Nearly two months after Hurricane Harvey ripped across south central and southeast Texas bringing widespread wind and flood damages to homes, businesses, farms and ranches, many Texans find themselves still cleaning up from the category 4 storm that left thousands homeless and wondering how they were going to rebuild.
Farmers and ranchers are dealing not only with damages to their homes, but also the infrastructure and inventory of their operations — from losing crops and livestock to mending or rebuilding fences, barns and replacing or repairing damaged equipment.
Since those hit hardest by Harvey are located within the 58-plus Texas counties designated by President Trump as a federal disaster area, Federal Emergency Management Administration (FEMA) relief in the form of grants and loans have been made available to qualified individuals, businesses — including farms and ranchers — and local governments to aid in the recovery process.
In addition to this support, many others, both homeowners and business entities, are relying on individual insurance policies, ranging from wind and flood insurance, crop insurance programs and other sources of insurance held by affected parties.
But in spite of all the assistance available, those affected by a major disaster are quick to point out that in spite of help available for recovery, remains a gap remains in needed support to victims and the actual amount of sustained damage.
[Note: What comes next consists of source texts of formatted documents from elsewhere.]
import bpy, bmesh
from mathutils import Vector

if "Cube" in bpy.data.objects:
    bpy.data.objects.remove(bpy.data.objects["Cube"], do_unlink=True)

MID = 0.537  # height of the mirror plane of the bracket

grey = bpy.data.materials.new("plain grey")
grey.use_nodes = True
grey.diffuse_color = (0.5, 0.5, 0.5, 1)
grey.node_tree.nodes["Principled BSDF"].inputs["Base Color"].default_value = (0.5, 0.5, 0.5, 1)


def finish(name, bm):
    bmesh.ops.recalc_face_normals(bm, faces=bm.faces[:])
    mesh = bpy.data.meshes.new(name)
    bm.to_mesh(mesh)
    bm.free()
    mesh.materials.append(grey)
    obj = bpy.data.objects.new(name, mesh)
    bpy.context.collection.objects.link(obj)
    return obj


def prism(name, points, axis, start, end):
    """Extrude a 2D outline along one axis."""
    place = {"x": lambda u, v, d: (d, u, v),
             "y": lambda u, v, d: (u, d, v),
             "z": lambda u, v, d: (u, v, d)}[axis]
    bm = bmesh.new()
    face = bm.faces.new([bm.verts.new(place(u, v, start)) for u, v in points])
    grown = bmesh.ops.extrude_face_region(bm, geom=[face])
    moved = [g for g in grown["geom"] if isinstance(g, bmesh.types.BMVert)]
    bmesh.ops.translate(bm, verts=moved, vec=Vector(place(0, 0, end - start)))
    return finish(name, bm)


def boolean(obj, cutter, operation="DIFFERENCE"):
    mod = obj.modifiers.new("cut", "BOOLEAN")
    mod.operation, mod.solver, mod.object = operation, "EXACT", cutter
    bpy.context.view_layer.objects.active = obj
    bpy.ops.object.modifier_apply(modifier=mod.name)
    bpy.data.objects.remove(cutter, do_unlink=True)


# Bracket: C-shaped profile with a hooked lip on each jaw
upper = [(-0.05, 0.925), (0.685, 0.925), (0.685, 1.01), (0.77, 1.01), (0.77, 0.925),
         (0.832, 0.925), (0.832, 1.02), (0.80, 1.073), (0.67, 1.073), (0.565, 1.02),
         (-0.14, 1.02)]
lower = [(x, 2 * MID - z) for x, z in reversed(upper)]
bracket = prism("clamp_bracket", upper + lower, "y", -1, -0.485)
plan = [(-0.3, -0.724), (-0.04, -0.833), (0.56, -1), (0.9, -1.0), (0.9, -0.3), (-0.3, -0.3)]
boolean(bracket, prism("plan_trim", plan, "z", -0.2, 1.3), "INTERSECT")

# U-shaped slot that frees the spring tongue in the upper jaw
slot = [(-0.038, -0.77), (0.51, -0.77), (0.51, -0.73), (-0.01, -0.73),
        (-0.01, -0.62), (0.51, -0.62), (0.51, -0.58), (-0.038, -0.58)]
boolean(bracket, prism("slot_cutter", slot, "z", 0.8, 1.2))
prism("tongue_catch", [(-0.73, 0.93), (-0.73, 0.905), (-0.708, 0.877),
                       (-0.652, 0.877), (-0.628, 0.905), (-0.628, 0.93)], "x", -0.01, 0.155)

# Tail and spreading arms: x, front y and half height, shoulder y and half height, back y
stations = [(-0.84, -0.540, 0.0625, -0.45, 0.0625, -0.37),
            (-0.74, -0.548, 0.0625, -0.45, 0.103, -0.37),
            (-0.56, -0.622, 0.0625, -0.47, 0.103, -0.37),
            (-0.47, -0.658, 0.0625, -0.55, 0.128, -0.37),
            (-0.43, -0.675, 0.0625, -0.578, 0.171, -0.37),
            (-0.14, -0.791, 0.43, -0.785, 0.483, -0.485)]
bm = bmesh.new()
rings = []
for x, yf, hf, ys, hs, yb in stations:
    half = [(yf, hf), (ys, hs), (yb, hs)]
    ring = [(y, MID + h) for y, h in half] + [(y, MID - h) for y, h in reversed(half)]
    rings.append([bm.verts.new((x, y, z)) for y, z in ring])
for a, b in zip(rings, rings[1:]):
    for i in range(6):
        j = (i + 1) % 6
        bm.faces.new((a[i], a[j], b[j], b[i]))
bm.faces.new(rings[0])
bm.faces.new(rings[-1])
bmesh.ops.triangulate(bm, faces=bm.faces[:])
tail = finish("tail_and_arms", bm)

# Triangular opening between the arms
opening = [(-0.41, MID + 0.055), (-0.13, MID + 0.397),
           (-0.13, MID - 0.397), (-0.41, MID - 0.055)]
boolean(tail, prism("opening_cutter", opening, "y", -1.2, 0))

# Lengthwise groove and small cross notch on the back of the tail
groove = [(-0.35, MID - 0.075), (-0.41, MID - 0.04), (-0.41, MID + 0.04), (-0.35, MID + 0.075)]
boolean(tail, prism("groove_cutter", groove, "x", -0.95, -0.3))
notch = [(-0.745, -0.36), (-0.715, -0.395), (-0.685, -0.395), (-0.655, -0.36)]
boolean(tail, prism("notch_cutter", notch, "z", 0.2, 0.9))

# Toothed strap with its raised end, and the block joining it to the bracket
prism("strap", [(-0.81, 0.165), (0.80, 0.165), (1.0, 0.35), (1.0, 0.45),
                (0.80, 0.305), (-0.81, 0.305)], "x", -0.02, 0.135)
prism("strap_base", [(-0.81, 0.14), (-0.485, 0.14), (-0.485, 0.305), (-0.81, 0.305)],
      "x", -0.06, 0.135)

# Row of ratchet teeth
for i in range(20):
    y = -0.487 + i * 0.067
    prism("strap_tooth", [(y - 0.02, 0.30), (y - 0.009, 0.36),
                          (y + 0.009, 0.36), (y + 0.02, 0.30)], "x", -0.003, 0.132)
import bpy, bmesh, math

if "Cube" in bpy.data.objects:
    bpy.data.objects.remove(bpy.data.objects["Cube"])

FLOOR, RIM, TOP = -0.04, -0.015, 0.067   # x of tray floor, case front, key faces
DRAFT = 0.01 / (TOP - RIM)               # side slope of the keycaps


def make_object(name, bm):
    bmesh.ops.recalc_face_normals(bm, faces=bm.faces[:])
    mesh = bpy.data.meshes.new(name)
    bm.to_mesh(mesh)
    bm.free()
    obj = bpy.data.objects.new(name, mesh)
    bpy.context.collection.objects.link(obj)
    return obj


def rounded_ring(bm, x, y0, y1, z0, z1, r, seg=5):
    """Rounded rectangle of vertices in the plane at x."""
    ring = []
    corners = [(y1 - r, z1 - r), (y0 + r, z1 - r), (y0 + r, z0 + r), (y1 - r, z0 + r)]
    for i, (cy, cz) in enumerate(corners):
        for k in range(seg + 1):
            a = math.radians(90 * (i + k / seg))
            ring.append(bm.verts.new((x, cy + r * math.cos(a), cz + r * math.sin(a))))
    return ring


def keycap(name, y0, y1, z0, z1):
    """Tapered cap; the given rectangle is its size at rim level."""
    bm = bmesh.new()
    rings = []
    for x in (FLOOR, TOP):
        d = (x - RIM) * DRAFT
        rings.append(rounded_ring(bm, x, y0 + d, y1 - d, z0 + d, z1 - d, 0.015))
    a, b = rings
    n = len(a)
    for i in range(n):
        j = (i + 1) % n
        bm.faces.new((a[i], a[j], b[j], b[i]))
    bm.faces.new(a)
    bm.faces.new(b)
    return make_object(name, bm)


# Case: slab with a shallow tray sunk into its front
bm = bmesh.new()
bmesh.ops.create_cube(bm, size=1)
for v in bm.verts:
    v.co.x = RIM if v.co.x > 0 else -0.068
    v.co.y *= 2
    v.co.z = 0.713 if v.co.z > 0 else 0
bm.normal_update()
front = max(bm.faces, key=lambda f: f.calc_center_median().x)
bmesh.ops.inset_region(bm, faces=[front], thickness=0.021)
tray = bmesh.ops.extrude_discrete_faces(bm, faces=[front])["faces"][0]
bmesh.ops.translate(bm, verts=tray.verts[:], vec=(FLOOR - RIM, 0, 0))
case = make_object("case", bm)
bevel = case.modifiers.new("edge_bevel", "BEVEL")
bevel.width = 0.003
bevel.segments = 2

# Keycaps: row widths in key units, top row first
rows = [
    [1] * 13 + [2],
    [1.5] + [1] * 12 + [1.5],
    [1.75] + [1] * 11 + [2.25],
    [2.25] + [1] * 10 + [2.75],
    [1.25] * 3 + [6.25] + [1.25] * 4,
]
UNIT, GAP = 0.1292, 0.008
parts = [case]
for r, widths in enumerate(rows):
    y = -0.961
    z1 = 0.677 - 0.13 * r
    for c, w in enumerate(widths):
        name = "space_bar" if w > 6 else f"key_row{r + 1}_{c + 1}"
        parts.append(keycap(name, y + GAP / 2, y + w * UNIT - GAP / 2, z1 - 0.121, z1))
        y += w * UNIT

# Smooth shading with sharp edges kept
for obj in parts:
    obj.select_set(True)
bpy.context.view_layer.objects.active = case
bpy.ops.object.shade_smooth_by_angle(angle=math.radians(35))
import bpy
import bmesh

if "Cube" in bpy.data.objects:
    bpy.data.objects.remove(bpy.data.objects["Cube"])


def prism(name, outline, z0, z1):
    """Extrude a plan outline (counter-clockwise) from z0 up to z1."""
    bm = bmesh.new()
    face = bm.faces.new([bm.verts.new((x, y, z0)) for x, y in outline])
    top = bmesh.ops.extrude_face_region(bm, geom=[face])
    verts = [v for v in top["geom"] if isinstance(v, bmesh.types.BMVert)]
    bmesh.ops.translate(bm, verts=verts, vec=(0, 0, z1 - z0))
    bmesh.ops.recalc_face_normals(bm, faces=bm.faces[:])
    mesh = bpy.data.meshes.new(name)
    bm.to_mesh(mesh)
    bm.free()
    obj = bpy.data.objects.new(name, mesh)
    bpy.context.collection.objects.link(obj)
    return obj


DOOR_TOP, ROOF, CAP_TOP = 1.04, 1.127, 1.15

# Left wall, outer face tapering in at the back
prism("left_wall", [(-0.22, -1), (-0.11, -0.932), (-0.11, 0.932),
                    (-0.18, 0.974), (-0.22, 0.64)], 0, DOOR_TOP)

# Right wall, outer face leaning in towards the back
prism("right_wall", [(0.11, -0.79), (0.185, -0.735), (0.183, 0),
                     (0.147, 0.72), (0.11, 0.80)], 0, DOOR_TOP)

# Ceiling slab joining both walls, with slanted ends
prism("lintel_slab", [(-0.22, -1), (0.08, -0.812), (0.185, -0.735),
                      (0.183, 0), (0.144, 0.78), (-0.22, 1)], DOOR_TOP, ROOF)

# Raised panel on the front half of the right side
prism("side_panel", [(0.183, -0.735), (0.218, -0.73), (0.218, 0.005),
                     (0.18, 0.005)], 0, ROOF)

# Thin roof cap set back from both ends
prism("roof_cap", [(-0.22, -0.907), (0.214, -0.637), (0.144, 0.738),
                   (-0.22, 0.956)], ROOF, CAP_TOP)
In other words, insurance programs and grants, while extremely helpful, generally do not cover the total loss experienced by those hit the hardest. In addition, while loan programs help a great deal, those loans must be repaid, though interest rates are generally low.
OUTPOURING OF ASSISTANCE
In the case of Hurricane Harvey, an outpouring of assistance was demonstrated from not only churches and other volunteer groups, but state and federal agencies, including military units that provided manpower for search and rescue efforts, clean up, and in the case of livestock producers, distribution of hay donated by fellow farmers across several states to help feed stranded animals.
With the support of these volunteers, agencies and organizations, those in need often had access to potable water, prepared meals, and even some labor for cleanup following Harvey's landfall. But outside of the initial response from these dedicated groups, many business owners, including farmers and ranchers, have had to contribute the bulk for cleanup and rebuilding efforts above and beyond insurance and FEMA assistance, utilizing family, paid farm workers or even contractors to accomplish the tasks.
But for farmers and ranchers, the Texas Farm Bureau and its disaster relief foundation have also been providing assistance. As with other forms of assistance, farm owners are required to apply for this help. Texas Farm Bureau officials are warning that while cleaning up and rebuilding structures and inventory have been time consuming tasks, many producers may have forgotten to make application for the extra help. The good news is that, though time is limited, producers who suffered qualifying damages still have time to file an application.
These funds are being made available as a result of contributions received, mostly from other TFB members. The requirement for TFB Foundation assistance, farmers must meet the following criteria:
- Agriculture producers with agriculture related losses or expenses resulting from Hurricane Harvey’s winds and flooding may qualify for assistance from the Fund.
- Only losses in counties that have been declared disaster areas for this event by the federal government will be considered.
- A valid Texas Agricultural or Timber Registration number (Ag. sales tax exemption) for the person applying must be included in the application.
- Final reimbursement decision will be made by the Hurricane Harvey Relief Committee appointed by the President of the Texas Farm Bureau Agriculture Research and Education Foundation.
- 100 percent of the donations collected will be distributed to those who incurred losses related to Hurricane Harvey.
Contributions to the Foundation are tax deductible and are still needed. They can be made on the same link below that details how to apply for TFB Foundation assistance.
The deadline for filing an application is Dec.1, so now is the time to apply or donate. Applications can be made online at http://bit.ly/2wMo3ea
Texas Farm Bureau officials note 100 percent of the donations to this fund will be dispersed via an application process directly to farmers and ranchers located in counties that have been designated as disaster areas by the federal government for this event.